---------- PROVIDED MATERIAL

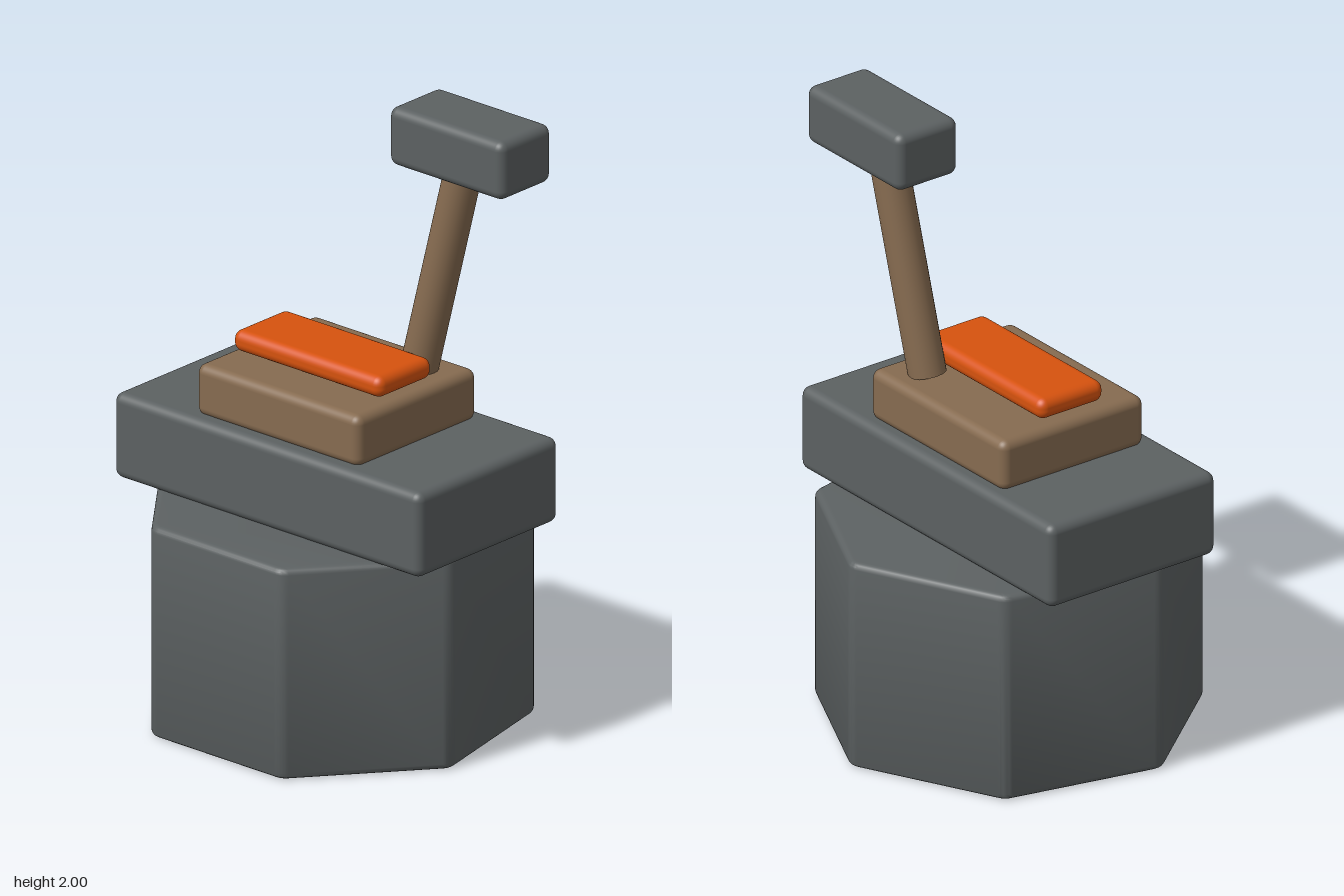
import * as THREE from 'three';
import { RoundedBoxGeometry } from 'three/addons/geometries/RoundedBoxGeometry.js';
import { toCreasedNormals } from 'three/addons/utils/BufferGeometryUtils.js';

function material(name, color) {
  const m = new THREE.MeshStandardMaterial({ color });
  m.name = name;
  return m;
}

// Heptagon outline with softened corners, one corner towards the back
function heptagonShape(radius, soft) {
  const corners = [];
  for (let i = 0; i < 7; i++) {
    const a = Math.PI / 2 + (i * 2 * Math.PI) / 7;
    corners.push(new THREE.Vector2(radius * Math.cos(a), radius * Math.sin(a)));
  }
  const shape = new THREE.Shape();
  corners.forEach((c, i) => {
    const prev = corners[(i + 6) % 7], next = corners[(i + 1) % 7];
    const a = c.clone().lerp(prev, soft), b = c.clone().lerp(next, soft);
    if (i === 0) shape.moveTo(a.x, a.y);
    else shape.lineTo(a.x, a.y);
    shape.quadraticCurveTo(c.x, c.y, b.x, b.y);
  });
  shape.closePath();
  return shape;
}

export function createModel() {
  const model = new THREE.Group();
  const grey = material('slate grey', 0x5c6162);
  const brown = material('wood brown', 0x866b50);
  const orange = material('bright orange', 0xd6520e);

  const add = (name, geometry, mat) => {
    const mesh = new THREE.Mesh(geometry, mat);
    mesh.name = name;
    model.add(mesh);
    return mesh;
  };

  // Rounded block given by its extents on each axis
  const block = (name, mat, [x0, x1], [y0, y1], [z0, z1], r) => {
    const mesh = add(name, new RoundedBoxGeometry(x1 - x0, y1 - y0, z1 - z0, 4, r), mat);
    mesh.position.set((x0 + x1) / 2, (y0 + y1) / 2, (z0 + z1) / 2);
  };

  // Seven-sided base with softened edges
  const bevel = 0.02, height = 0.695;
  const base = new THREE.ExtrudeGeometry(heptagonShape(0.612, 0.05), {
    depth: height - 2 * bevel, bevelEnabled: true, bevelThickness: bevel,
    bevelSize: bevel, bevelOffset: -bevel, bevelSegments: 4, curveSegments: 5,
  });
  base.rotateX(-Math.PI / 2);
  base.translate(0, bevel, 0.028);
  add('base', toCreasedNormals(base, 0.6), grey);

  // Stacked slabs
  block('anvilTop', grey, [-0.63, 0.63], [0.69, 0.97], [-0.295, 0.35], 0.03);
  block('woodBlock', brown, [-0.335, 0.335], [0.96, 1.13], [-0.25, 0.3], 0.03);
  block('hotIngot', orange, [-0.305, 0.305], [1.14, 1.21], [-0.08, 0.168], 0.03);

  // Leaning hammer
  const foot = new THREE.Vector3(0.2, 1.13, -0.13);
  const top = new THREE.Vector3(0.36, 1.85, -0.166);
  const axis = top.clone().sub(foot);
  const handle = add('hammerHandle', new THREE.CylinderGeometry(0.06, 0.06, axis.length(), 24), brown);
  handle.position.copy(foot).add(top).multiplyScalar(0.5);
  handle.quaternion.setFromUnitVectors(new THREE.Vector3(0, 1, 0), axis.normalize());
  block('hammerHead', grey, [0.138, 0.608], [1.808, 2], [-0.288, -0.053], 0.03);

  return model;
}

--------------------

YOUR OBJECTIVE
Every line in the data that includes the word "base" should be counted, and only the resulting number given.

RESPONSE FOR THIS EXERCISE
5